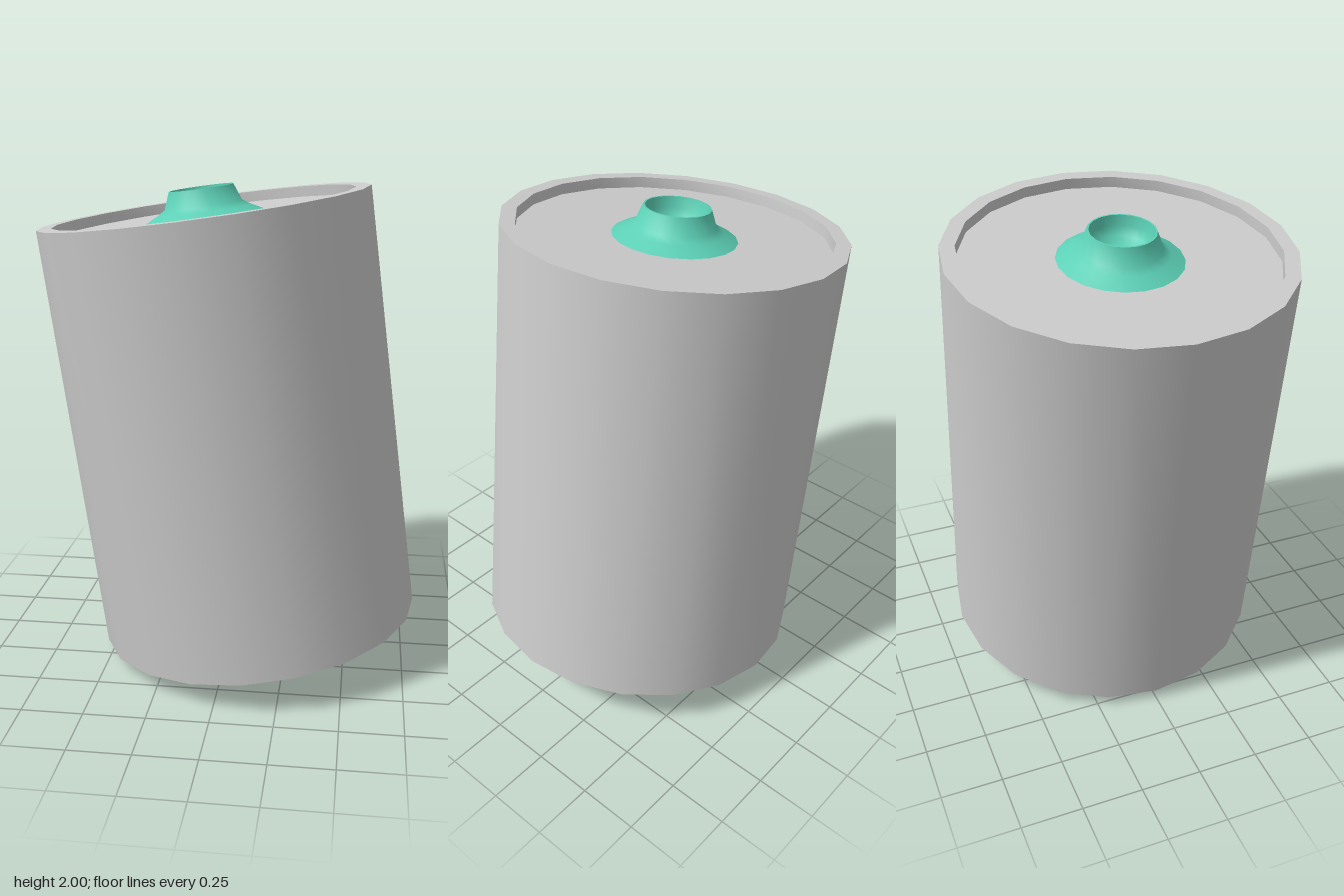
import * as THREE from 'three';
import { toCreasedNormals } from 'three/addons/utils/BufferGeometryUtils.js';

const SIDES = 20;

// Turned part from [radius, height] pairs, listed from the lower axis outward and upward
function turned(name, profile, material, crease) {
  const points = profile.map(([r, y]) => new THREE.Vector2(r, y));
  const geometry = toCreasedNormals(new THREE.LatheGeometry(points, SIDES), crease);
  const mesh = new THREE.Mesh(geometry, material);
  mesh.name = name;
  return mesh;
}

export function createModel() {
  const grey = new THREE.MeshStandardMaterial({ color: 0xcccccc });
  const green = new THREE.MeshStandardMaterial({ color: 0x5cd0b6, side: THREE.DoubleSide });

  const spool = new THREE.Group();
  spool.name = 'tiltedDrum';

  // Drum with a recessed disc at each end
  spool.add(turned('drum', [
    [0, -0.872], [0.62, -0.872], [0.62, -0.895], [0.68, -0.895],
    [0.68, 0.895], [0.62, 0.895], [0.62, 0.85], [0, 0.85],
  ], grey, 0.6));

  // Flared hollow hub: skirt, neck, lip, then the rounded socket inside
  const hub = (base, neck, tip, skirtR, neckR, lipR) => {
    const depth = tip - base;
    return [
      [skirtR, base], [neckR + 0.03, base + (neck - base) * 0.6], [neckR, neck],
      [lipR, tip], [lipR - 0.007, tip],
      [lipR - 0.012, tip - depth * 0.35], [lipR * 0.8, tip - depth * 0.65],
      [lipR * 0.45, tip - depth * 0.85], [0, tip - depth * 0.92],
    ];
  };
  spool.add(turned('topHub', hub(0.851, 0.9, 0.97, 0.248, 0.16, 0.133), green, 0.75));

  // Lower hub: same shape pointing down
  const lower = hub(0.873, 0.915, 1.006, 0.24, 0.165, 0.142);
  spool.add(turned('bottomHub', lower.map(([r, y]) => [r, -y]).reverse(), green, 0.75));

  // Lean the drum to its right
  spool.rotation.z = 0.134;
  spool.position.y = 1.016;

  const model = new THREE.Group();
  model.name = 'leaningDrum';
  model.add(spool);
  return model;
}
---
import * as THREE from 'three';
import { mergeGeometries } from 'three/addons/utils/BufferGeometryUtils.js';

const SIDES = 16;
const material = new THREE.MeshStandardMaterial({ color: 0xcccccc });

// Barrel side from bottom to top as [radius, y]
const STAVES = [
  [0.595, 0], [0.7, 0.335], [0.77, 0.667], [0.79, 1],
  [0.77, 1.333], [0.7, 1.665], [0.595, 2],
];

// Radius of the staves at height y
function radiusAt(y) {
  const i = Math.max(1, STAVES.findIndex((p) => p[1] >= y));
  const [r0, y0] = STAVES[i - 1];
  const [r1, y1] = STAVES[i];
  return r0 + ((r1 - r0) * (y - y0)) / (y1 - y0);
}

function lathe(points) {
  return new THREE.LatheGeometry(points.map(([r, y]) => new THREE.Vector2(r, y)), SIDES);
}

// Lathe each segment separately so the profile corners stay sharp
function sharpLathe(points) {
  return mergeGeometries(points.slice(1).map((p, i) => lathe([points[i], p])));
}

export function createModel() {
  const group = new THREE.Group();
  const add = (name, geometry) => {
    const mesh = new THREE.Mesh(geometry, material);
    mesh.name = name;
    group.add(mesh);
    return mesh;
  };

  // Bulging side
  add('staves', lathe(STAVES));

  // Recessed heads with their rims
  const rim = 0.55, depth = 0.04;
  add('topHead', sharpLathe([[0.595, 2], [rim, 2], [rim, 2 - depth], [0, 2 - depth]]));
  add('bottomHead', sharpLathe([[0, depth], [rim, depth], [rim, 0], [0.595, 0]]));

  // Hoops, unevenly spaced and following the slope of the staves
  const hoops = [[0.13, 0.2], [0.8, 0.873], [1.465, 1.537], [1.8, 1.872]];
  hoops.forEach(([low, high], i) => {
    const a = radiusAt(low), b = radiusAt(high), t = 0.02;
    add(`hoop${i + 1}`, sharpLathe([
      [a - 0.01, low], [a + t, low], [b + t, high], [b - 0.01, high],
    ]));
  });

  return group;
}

Task item —
Each line containing the word "function" needs to be copied from the data above.

Solution to the exercise —
function turned(name, profile, material, crease) {
export function createModel() {
function radiusAt(y) {
function lathe(points) {
function sharpLathe(points) {
export function createModel() {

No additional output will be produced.